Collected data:

┌────────

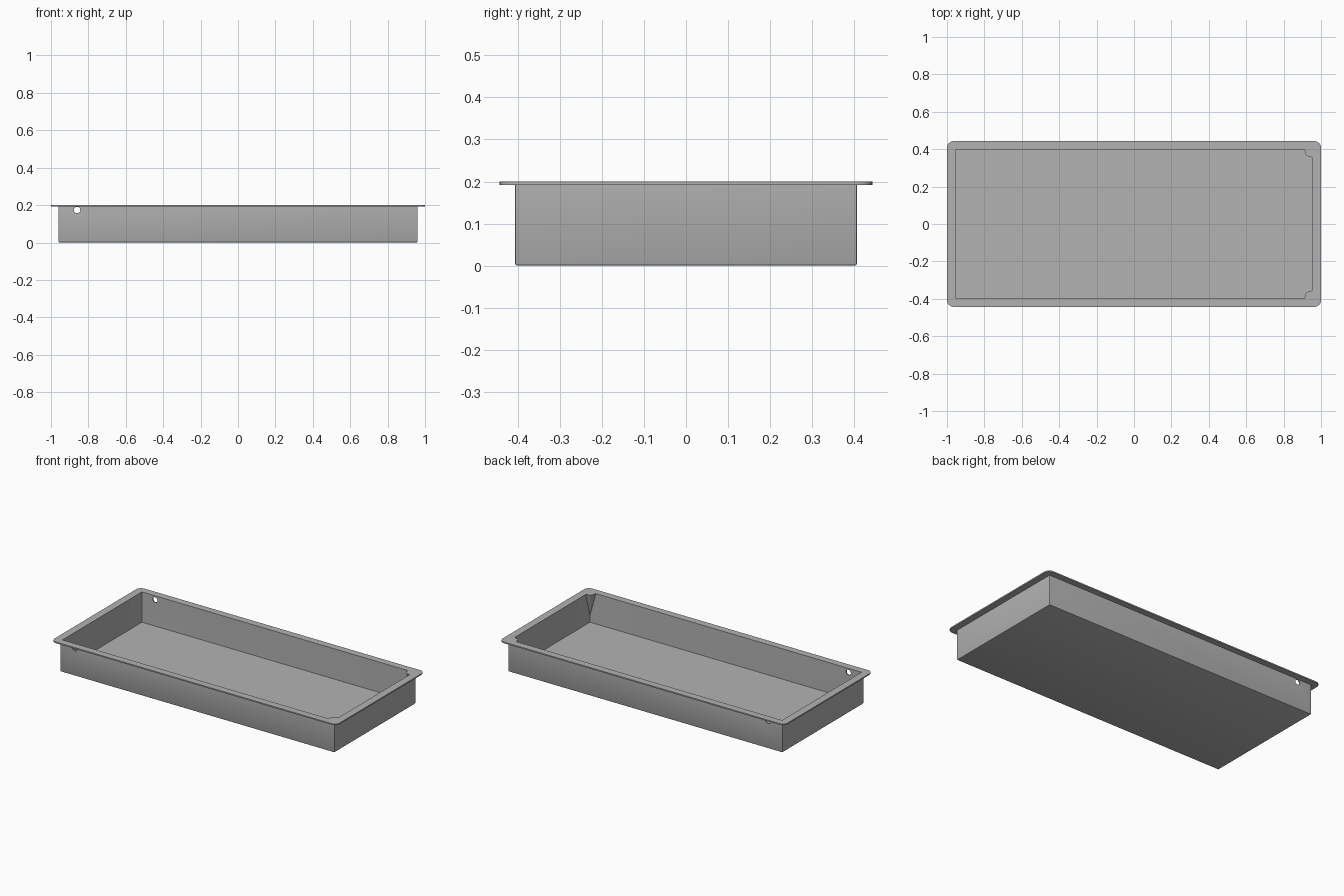
import bpy, bmesh, math
from mathutils import Vector

if "Cube" in bpy.data.objects:
    bpy.data.objects.remove(bpy.data.objects["Cube"], do_unlink=True)

HEIGHT = 0.2
SHEET = 0.008              # sheet thickness
OUT_X, OUT_Y = 0.96, 0.406
IN_X, IN_Y = OUT_X - SHEET, OUT_Y - SHEET

steel = bpy.data.materials.new("grey_steel")
steel.use_nodes = True
grey = (0.45, 0.45, 0.45, 1)
steel.diffuse_color = grey
steel.node_tree.nodes["Principled BSDF"].inputs["Base Color"].default_value = grey


def finish(name, bm):
    bmesh.ops.recalc_face_normals(bm, faces=bm.faces)
    mesh = bpy.data.meshes.new(name)
    bm.to_mesh(mesh)
    bm.free()
    mesh.materials.append(steel)
    ob = bpy.data.objects.new(name, mesh)
    bpy.context.collection.objects.link(ob)
    return ob


def ring(bm, half_x, half_y, z, radius, steps=6):
    """Rounded rectangle of vertices at one height."""
    verts = []
    for i, (sx, sy) in enumerate([(1, 1), (-1, 1), (-1, -1), (1, -1)]):
        for k in range(steps + 1):
            a = math.pi / 2 * (i + k / steps)
            verts.append(bm.verts.new((sx * (half_x - radius) + radius * math.cos(a),
                                       sy * (half_y - radius) + radius * math.sin(a), z)))
    return verts


# Tray: rings lofted from the inner floor, over the rim, to the underside
bm = bmesh.new()
sections = [
    (IN_X, IN_Y, SHEET, 0.001),
    (IN_X, IN_Y, HEIGHT, 0.001),
    (1.0, 0.443, HEIGHT, 0.035),
    (1.0, 0.443, HEIGHT - SHEET, 0.035),
    (OUT_X, OUT_Y, HEIGHT - SHEET, 0.002),
    (OUT_X, OUT_Y, 0.005, 0.002),
    (OUT_X - 0.0015, OUT_Y - 0.0015, 0.0015, 0.002),
    (OUT_X - 0.005, OUT_Y - 0.005, 0, 0.001),
]
rings = [ring(bm, *s) for s in sections]
for low, high in zip(rings, rings[1:]):
    for i in range(len(low)):
        j = (i + 1) % len(low)
        bm.faces.new((low[i], low[j], high[j], high[i]))
bm.faces.new(rings[0])
bm.faces.new(rings[-1])
tray = finish("tray", bm)

# Drain hole through the front and back walls
bpy.ops.mesh.primitive_cylinder_add(vertices=32, radius=0.017, depth=1.2,
                                    location=(-0.86, 0, 0.174),
                                    rotation=(math.pi / 2, 0, 0))
cutter = bpy.context.object
cutter.name = "hole_cutter"
cutter.hide_render = True
cutter.data.materials.append(steel)
cut = tray.modifiers.new("holes", 'BOOLEAN')
cut.operation = 'DIFFERENCE'
cut.solver = 'EXACT'
cut.object = cutter
bpy.context.view_layer.objects.active = tray
bpy.ops.object.modifier_apply(modifier=cut.name)
bpy.data.objects.remove(cutter, do_unlink=True)


# Corner gussets: rounded tabs flush with the rim, tapering down into the corner
def gusset(name, side):
    bm = bmesh.new()
    reach, radius = 0.042, 0.026
    corner = Vector((IN_X, IN_Y * side, HEIGHT))
    plan = [(0, 0), (reach, 0)]
    for k in range(7):
        a = math.pi / 2 * k / 6
        plan.append((reach - 0.004 - radius * (1 - math.cos(a)),
                     reach - 0.004 - radius * (1 - math.sin(a))))
    plan.append((0, reach))
    top = [bm.verts.new(corner + Vector((-u, -v * side, 0))) for u, v in plan]
    tip = bm.verts.new((corner.x, corner.y, 0.05))
    bm.faces.new(top)
    for i, v in enumerate(top[1:-1], 1):
        bm.faces.new((v, top[i + 1], tip))
    bm.faces.new((top[0], top[1], tip))
    bm.faces.new((top[-1], top[0], tip))
    return finish(name, bm)


parts = [tray, gusset("back_corner_gusset", 1), gusset("front_corner_gusset", -1)]

bpy.ops.object.select_all(action='DESELECT')
for ob in parts:
    ob.select_set(True)
bpy.context.view_layer.objects.active = tray
bpy.ops.object.shade_smooth_by_angle(angle=math.radians(30))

└────────

#### Exercise
For each line in the records that holds "objects", show that line as it stands.

#### Solution to this problem
if "Cube" in bpy.data.objects:
    bpy.data.objects.remove(bpy.data.objects["Cube"], do_unlink=True)
    ob = bpy.data.objects.new(name, mesh)
    bpy.context.collection.objects.link(ob)
bpy.context.view_layer.objects.active = tray
bpy.data.objects.remove(cutter, do_unlink=True)
bpy.context.view_layer.objects.active = tray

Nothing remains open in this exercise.